→ INPUT DATA:
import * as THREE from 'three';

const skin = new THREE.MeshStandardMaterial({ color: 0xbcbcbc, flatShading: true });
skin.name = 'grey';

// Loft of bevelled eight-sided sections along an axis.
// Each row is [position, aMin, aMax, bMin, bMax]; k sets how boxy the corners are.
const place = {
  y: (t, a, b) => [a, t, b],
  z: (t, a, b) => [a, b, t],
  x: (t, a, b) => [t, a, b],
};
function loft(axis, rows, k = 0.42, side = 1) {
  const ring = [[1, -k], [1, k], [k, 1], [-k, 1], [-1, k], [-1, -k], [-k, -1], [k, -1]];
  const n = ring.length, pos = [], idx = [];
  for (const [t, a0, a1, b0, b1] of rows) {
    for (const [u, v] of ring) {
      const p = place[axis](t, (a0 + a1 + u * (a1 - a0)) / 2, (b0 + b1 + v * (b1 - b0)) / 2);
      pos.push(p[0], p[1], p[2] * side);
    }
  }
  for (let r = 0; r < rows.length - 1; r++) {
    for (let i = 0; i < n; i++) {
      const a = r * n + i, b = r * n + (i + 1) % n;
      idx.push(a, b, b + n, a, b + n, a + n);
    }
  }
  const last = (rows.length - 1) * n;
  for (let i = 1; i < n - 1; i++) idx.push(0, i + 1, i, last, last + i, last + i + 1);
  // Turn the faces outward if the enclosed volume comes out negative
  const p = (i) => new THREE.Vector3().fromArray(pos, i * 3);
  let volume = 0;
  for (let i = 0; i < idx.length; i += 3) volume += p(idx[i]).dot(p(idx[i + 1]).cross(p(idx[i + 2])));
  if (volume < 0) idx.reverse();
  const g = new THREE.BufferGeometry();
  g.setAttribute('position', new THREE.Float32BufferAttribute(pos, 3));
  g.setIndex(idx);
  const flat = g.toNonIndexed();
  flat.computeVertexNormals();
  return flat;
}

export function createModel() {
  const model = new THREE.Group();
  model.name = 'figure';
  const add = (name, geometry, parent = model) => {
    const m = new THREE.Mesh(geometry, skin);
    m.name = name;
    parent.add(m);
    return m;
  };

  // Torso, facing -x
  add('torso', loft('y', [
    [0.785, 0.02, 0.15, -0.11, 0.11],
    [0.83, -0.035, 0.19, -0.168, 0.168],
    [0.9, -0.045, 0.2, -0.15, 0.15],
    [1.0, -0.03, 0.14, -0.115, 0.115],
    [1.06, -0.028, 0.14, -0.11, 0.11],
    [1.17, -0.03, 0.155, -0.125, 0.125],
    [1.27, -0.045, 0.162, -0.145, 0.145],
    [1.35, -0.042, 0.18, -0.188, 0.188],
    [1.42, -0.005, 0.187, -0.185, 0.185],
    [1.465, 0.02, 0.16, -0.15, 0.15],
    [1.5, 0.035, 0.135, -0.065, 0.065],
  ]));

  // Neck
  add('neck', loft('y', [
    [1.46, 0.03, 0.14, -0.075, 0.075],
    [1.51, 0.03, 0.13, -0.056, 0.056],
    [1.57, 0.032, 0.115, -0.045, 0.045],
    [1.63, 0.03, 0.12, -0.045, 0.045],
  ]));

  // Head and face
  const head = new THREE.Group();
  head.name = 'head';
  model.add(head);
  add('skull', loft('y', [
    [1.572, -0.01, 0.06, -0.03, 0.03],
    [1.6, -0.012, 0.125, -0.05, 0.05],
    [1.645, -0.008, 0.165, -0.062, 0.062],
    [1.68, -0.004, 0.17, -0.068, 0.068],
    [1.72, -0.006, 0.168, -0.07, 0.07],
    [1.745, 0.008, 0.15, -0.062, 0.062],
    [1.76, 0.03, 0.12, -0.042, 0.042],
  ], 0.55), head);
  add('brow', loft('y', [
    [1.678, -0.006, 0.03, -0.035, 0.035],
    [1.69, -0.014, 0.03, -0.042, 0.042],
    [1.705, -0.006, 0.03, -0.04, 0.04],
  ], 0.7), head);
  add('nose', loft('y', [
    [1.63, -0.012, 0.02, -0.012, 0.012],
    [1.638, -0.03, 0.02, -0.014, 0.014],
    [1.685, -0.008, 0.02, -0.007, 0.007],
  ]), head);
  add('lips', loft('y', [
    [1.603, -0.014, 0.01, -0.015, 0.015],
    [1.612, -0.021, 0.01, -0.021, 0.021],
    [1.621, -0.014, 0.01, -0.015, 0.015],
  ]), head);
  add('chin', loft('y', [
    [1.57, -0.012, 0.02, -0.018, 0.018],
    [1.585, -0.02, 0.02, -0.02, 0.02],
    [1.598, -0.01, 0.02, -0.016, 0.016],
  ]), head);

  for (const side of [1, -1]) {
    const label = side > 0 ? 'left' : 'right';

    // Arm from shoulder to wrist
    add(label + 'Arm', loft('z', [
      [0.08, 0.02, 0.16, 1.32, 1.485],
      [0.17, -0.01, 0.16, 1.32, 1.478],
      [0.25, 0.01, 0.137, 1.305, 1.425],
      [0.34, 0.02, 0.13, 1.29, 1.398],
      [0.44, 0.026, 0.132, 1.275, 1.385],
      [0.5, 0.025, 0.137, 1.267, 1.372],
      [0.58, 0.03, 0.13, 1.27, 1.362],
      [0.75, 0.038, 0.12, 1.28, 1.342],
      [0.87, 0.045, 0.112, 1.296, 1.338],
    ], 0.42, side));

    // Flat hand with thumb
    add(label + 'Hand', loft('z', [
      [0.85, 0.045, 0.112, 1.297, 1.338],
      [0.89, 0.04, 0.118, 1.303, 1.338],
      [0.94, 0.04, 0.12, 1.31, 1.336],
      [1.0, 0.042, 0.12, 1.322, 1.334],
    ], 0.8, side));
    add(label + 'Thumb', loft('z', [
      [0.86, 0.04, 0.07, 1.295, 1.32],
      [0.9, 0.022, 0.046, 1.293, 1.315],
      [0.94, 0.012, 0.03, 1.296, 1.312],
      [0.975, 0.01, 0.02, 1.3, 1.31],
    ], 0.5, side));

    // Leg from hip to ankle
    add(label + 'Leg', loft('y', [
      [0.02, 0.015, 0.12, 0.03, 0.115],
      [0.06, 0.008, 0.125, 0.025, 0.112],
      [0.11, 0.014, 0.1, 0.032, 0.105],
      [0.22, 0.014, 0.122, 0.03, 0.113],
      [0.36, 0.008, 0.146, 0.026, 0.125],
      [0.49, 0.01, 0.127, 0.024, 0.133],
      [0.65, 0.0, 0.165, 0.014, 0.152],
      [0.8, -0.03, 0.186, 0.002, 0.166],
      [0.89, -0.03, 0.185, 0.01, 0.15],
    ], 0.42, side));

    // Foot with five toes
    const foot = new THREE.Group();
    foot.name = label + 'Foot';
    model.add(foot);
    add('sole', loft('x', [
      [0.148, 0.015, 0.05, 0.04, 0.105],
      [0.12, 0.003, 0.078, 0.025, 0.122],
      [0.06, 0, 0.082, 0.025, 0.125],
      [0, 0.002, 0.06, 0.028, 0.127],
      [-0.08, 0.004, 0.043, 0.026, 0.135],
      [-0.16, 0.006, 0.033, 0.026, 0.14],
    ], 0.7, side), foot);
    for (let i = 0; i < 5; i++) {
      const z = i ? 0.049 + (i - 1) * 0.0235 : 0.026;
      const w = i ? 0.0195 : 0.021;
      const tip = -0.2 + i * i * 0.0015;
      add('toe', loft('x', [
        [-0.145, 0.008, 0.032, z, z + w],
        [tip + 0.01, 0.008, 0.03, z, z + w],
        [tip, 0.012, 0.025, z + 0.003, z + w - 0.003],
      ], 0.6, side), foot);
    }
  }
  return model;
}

→ TASK TO CARRY OUT:
Every record should be repeated exactly; please leave none out.

→ SOLUTION:
import * as THREE from 'three';

const skin = new THREE.MeshStandardMaterial({ color: 0xbcbcbc, flatShading: true });
skin.name = 'grey';

// Loft of bevelled eight-sided sections along an axis.
// Each row is [position, aMin, aMax, bMin, bMax]; k sets how boxy the corners are.
const place = {
  y: (t, a, b) => [a, t, b],
  z: (t, a, b) => [a, b, t],
  x: (t, a, b) => [t, a, b],
};
function loft(axis, rows, k = 0.42, side = 1) {
  const ring = [[1, -k], [1, k], [k, 1], [-k, 1], [-1, k], [-1, -k], [-k, -1], [k, -1]];
  const n = ring.length, pos = [], idx = [];
  for (const [t, a0, a1, b0, b1] of rows) {
    for (const [u, v] of ring) {
      const p = place[axis](t, (a0 + a1 + u * (a1 - a0)) / 2, (b0 + b1 + v * (b1 - b0)) / 2);
      pos.push(p[0], p[1], p[2] * side);
    }
  }
  for (let r = 0; r < rows.length - 1; r++) {
    for (let i = 0; i < n; i++) {
      const a = r * n + i, b = r * n + (i + 1) % n;
      idx.push(a, b, b + n, a, b + n, a + n);
    }
  }
  const last = (rows.length - 1) * n;
  for (let i = 1; i < n - 1; i++) idx.push(0, i + 1, i, last, last + i, last + i + 1);
  // Turn the faces outward if the enclosed volume comes out negative
  const p = (i) => new THREE.Vector3().fromArray(pos, i * 3);
  let volume = 0;
  for (let i = 0; i < idx.length; i += 3) volume += p(idx[i]).dot(p(idx[i + 1]).cross(p(idx[i + 2])));
  if (volume < 0) idx.reverse();
  const g = new THREE.BufferGeometry();
  g.setAttribute('position', new THREE.Float32BufferAttribute(pos, 3));
  g.setIndex(idx);
  const flat = g.toNonIndexed();
  flat.computeVertexNormals();
  return flat;
}

export function createModel() {
  const model = new THREE.Group();
  model.name = 'figure';
  const add = (name, geometry, parent = model) => {
    const m = new THREE.Mesh(geometry, skin);
    m.name = name;
    parent.add(m);
    return m;
  };

  // Torso, facing -x
  add('torso', loft('y', [
    [0.785, 0.02, 0.15, -0.11, 0.11],
    [0.83, -0.035, 0.19, -0.168, 0.168],
    [0.9, -0.045, 0.2, -0.15, 0.15],
    [1.0, -0.03, 0.14, -0.115, 0.115],
    [1.06, -0.028, 0.14, -0.11, 0.11],
    [1.17, -0.03, 0.155, -0.125, 0.125],
    [1.27, -0.045, 0.162, -0.145, 0.145],
    [1.35, -0.042, 0.18, -0.188, 0.188],
    [1.42, -0.005, 0.187, -0.185, 0.185],
    [1.465, 0.02, 0.16, -0.15, 0.15],
    [1.5, 0.035, 0.135, -0.065, 0.065],
  ]));

  // Neck
  add('neck', loft('y', [
    [1.46, 0.03, 0.14, -0.075, 0.075],
    [1.51, 0.03, 0.13, -0.056, 0.056],
    [1.57, 0.032, 0.115, -0.045, 0.045],
    [1.63, 0.03, 0.12, -0.045, 0.045],
  ]));

  // Head and face
  const head = new THREE.Group();
  head.name = 'head';
  model.add(head);
  add('skull', loft('y', [
    [1.572, -0.01, 0.06, -0.03, 0.03],
    [1.6, -0.012, 0.125, -0.05, 0.05],
    [1.645, -0.008, 0.165, -0.062, 0.062],
    [1.68, -0.004, 0.17, -0.068, 0.068],
    [1.72, -0.006, 0.168, -0.07, 0.07],
    [1.745, 0.008, 0.15, -0.062, 0.062],
    [1.76, 0.03, 0.12, -0.042, 0.042],
  ], 0.55), head);
  add('brow', loft('y', [
    [1.678, -0.006, 0.03, -0.035, 0.035],
    [1.69, -0.014, 0.03, -0.042, 0.042],
    [1.705, -0.006, 0.03, -0.04, 0.04],
  ], 0.7), head);
  add('nose', loft('y', [
    [1.63, -0.012, 0.02, -0.012, 0.012],
    [1.638, -0.03, 0.02, -0.014, 0.014],
    [1.685, -0.008, 0.02, -0.007, 0.007],
  ]), head);
  add('lips', loft('y', [
    [1.603, -0.014, 0.01, -0.015, 0.015],
    [1.612, -0.021, 0.01, -0.021, 0.021],
    [1.621, -0.014, 0.01, -0.015, 0.015],
  ]), head);
  add('chin', loft('y', [
    [1.57, -0.012, 0.02, -0.018, 0.018],
    [1.585, -0.02, 0.02, -0.02, 0.02],
    [1.598, -0.01, 0.02, -0.016, 0.016],
  ]), head);

  for (const side of [1, -1]) {
    const label = side > 0 ? 'left' : 'right';

    // Arm from shoulder to wrist
    add(label + 'Arm', loft('z', [
      [0.08, 0.02, 0.16, 1.32, 1.485],
      [0.17, -0.01, 0.16, 1.32, 1.478],
      [0.25, 0.01, 0.137, 1.305, 1.425],
      [0.34, 0.02, 0.13, 1.29, 1.398],
      [0.44, 0.026, 0.132, 1.275, 1.385],
      [0.5, 0.025, 0.137, 1.267, 1.372],
      [0.58, 0.03, 0.13, 1.27, 1.362],
      [0.75, 0.038, 0.12, 1.28, 1.342],
      [0.87, 0.045, 0.112, 1.296, 1.338],
    ], 0.42, side));

    // Flat hand with thumb
    add(label + 'Hand', loft('z', [
      [0.85, 0.045, 0.112, 1.297, 1.338],
      [0.89, 0.04, 0.118, 1.303, 1.338],
      [0.94, 0.04, 0.12, 1.31, 1.336],
      [1.0, 0.042, 0.12, 1.322, 1.334],
    ], 0.8, side));
    add(label + 'Thumb', loft('z', [
      [0.86, 0.04, 0.07, 1.295, 1.32],
      [0.9, 0.022, 0.046, 1.293, 1.315],
      [0.94, 0.012, 0.03, 1.296, 1.312],
      [0.975, 0.01, 0.02, 1.3, 1.31],
    ], 0.5, side));

    // Leg from hip to ankle
    add(label + 'Leg', loft('y', [
      [0.02, 0.015, 0.12, 0.03, 0.115],
      [0.06, 0.008, 0.125, 0.025, 0.112],
      [0.11, 0.014, 0.1, 0.032, 0.105],
      [0.22, 0.014, 0.122, 0.03, 0.113],
      [0.36, 0.008, 0.146, 0.026, 0.125],
      [0.49, 0.01, 0.127, 0.024, 0.133],
      [0.65, 0.0, 0.165, 0.014, 0.152],
      [0.8, -0.03, 0.186, 0.002, 0.166],
      [0.89, -0.03, 0.185, 0.01, 0.15],
    ], 0.42, side));

    // Foot with five toes
    const foot = new THREE.Group();
    foot.name = label + 'Foot';
    model.add(foot);
    add('sole', loft('x', [
      [0.148, 0.015, 0.05, 0.04, 0.105],
      [0.12, 0.003, 0.078, 0.025, 0.122],
      [0.06, 0, 0.082, 0.025, 0.125],
      [0, 0.002, 0.06, 0.028, 0.127],
      [-0.08, 0.004, 0.043, 0.026, 0.135],
      [-0.16, 0.006, 0.033, 0.026, 0.14],
    ], 0.7, side), foot);
    for (let i = 0; i < 5; i++) {
      const z = i ? 0.049 + (i - 1) * 0.0235 : 0.026;
      const w = i ? 0.0195 : 0.021;
      const tip = -0.2 + i * i * 0.0015;
      add('toe', loft('x', [
        [-0.145, 0.008, 0.032, z, z + w],
        [tip + 0.01, 0.008, 0.03, z, z + w],
        [tip, 0.012, 0.025, z + 0.003, z + w - 0.003],
      ], 0.6, side), foot);
    }
  }
  return model;
}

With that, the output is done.